Investing in the ground beneath our feet could have wide-ranging benefits for the environment, animal and human health – as well as moving closer to net zero, according to research led by the Institute for Global Food Safety (IGFS) at Queen’s University Belfast.
Soil acts as a carbon sink, locking in greenhouse gases (GHG) that would otherwise be released into the atmosphere.
Upgrading UK soils, particularly farmland and degraded peatlands, could radically improve their ability to store carbon.
In fact, improved soil and land management could result in the potential to offset 5-10% of global GHG emissions, the researchers claim.
Improving soils would also create a host of additional benefits including ecosystem services, making it a ‘win-win’, according to the scientists.
Benefits of healthy soils
Spinoff benefits could include improved biodiversity; flood and erosion mitigation; increased crop yields (important in terms of a growing global population); better animal health and welfare; a reduced need for artificial fertilisers and therefore less pollution and enhanced nutritional value of food produced.
These reported benefits map on to many of the UN’s Sustainable Development Goals, including Climate Action; Life On Land; Zero Hunger and Good Health and Wellbeing.
In a paper published in Food and Energy Security journal, a multi-disciplinary group of academic scientists, along with prominent UK agriculture campaigner Lord Curry of Kirkharle, suggest that investing in the quality of earth to enhance its ability to ‘lock in’ carbon should be a central pillar in the national and global push towards net zero.
Governments, however, need to quickly implement ‘regenerative agriculture’ policies to incentivise farmers to take up the challenge, the researchers argue.
‘There are no magic bullets for tackling climate change, and we must de-carbonise all sectors of the economy as quickly as possible.

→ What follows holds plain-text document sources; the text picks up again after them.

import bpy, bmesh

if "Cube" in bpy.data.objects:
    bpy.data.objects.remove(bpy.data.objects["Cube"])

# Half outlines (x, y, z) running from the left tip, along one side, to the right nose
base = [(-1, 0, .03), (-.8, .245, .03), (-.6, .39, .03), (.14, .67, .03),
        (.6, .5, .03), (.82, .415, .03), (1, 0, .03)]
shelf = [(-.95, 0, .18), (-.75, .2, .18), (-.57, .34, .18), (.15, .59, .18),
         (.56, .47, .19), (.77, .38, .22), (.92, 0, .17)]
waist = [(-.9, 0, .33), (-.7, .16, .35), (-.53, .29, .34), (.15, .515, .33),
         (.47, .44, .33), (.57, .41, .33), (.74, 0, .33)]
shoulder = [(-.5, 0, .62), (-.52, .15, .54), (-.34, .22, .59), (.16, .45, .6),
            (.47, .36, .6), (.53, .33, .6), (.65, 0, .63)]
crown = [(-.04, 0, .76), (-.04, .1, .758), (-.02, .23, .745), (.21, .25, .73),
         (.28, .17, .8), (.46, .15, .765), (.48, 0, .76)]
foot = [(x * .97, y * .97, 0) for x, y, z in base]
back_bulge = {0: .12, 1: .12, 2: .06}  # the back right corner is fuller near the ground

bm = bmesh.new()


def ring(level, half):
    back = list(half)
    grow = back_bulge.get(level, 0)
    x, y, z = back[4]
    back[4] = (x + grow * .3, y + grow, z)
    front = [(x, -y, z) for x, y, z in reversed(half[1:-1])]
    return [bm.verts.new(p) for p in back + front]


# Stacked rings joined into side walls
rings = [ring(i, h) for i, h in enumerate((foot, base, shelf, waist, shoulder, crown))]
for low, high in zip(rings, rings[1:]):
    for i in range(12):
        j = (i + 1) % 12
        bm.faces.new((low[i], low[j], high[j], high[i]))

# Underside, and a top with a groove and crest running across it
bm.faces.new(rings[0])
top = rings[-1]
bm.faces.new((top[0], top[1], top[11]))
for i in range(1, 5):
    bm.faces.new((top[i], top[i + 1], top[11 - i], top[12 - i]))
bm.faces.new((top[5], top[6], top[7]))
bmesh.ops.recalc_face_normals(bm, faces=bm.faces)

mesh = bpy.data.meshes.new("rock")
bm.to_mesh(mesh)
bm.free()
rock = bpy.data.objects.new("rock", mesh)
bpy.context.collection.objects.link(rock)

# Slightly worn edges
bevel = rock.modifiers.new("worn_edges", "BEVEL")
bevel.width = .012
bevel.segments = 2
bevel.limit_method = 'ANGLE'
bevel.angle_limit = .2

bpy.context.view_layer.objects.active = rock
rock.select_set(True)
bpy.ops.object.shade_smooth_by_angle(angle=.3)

But soil carbon sinks are an important, natural way of balancing the emissions that remain in 2050 – to help us achieve net zero by mid-century.’
PROFESSOR PETE SMIT
Co-author, University of Aberdeen and science director of the Scottish Climate Change Centre of Expertise